Wood Bison To Be Reintroduced to the Wild in Alaska

Written by Jaymi Heimbuch

We all know the story of plains bison. They once thundered across the prairies by the millions until trigger-happy Europeans nearly wiped them out. But we don’t all know the story of their larger forest-dwelling cousins, the wood bison. Scientists estimate that there may have been around 168,000 in Canada in the late 1800s, with numbers dropping over the course of the century to just a few hundred. And in Alaska, wild wood bison had practically disappeared.

But now, Alaska wildlife officials want to boost the number of the 130 wood bison found in the state at the Alaska Wildlife Conservation Center by reintroducing a herd in the wild.

Reuters reports, “State and federal officials said the deal used provisions of the Endangered Species Act to classify the bison as a “nonessential experimental population” in Alaska – meaning that protecting them would not hinder development, including oil drilling or mining. The animal is classified as threatened.”

The herd will be reintroduced in fenced areas at first, until they get used to their new digs, and eventually released into the wild. Limited hunting might be in the herd’s future as well — if the experiment lives up to its potential, anyway. And officials are hopeful indeed, since similar reintroduction efforts in Canada have been successful.

It is encouraging to see the possible return of such an iconic species to the wild. Fingers crossed for the new herd.

This post was originally published by TreeHugger.


Related Stories:

20 Animals You Didn’t Know Are Going Extinct

Sacred White Bison Born in Connecticut

End Buffalo Slaughter Say Native Americans


Photo: Metassus/flickr


Natasha Salgado
Past Member 4 years ago

This is wonderful news---music to my ears! Thank you

Marilyn M.
Marilyn M4 years ago

Alaska is one of the most anti-conservation and anti-animal welfare states in the country.The only reason Alaska officials want to reintroduce wood bison is to provide new targets for hunters. They cleverly classify them as a “nonessential experimental population” so that no protections necessary for the bison can hinder development, including oil drilling or mining. As with reintroduced wolves, once the numbers of bison go up, the mass slaughter will begin.

The impact of human hunting is detrimental and entirely different from the beneficial impact of hunting by natural predators such as wolves. Wolves remove the old, diseased, and very young individuals from the gene pool, thereby improving the population and preventing overpopulation. Humans kill the strongest, largest, healthiest individuals in their prime, thereby removing the very individuals which should be left alive to breed and produce the next generation.

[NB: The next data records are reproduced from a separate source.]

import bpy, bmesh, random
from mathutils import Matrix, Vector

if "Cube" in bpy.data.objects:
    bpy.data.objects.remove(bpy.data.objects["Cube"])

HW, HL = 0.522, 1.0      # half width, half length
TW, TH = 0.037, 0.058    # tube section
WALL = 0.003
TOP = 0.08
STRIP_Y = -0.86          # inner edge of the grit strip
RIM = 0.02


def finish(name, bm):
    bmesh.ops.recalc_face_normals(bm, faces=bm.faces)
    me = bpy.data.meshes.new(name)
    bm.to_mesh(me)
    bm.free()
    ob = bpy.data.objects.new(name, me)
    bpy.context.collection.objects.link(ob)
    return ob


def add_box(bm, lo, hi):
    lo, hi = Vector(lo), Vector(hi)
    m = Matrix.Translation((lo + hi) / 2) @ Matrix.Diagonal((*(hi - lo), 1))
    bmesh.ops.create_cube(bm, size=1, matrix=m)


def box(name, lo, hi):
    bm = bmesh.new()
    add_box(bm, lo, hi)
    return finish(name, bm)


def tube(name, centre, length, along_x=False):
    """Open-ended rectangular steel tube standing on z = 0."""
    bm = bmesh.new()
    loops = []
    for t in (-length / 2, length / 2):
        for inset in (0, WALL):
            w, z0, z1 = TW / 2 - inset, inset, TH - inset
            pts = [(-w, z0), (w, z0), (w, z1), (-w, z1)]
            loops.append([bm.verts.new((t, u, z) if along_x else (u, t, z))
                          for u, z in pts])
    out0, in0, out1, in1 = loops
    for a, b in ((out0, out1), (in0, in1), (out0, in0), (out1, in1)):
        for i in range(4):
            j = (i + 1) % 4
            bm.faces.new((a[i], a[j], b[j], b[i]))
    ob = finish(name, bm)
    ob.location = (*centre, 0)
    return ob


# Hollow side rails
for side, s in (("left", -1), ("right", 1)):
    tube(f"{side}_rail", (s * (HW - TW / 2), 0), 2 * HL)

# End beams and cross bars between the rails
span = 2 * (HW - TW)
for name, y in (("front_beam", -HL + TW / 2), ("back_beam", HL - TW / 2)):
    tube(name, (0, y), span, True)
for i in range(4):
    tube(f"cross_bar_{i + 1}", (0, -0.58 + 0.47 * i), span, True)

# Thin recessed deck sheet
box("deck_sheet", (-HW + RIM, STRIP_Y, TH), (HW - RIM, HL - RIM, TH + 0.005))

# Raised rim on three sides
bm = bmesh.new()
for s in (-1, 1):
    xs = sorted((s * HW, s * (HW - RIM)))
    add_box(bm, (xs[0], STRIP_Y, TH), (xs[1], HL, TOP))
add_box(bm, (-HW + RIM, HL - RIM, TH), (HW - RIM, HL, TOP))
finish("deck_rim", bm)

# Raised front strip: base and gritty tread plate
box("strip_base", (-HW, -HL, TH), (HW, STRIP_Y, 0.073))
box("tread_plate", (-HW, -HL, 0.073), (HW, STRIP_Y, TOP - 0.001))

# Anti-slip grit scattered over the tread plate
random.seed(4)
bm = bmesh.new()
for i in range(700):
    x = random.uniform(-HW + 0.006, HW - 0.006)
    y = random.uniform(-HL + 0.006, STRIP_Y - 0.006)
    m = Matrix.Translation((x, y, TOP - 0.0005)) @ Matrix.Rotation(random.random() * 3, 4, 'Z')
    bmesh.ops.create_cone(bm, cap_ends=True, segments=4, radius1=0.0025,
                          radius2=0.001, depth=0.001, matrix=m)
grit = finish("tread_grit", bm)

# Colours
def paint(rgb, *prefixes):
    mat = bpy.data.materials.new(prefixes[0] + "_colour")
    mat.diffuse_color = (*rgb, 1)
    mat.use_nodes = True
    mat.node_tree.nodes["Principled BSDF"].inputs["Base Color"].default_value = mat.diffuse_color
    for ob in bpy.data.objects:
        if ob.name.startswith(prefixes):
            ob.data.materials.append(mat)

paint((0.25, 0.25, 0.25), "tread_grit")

Tammy P.
Tammy P5 years ago

That's a great idea to re-introduce the Wood Bison. I hope they adjust well.

Christine Jones
Christine J5 years ago

Wonderful news that their numbers are to be increased; bad news if it just means they end up hunted to near-extinction again. Why can't people just leave them in peace?

Miguel Angel
Miguel Angel5 years ago

its a great idea, after all its being reintroduce, i wish good luck to the people involve in this project and good luck to the animal

Sheri D.
Sheri D5 years ago

I never heard of wood bison. I hope they like their new home. And I hope people leave them alone!

Rita D.
Rita D5 years ago

Excuse me, but the “trigger-happy Europeans” premise is a little disturbing. Even if virtually all Americans are immigrants (well, with the obvious exception of Native Americans), the near-mass extinction of plain buffalos happened in the late 19th century. A little too late to blame it on the first settlers.
Plus, to quote wikipedia: “The federal government promoted bison hunting for various reasons, to allow ranchers to range their cattle without competition from other bovines, and primarily to weaken the North American Indian population by removing their main food source and to pressure them onto the reservations. ... The railroad industry also wanted bison herds culled or eliminated.... The main reason for the bison's near-demise was commercial hunting.”
And Bufallo Bill, possibly the most famous professional buffalo hunter ever, was born in Iowa. How European is that?
I really don’t want to be polemic, but I feel that it’s important to place the blame where it belongs. Honesty is necessary to be aware of our past mistakes and to learn to act responsibly for the future.
This said, I wish to this new herd to be able to thrive. We are all ready to oppose any attempt of hunting them down, right?

Marie Therese Hanulak

They will eventually be murdered by humans. It is unavoidable. I'd rather they were not brought back.

Beth M.
Beth M5 years ago

I never heard of them before. But let's stop the idea of hunting them now before it's too late.

Evelyn Mc McMullen
Evelyn M5 years ago

Hooray, may they prosper.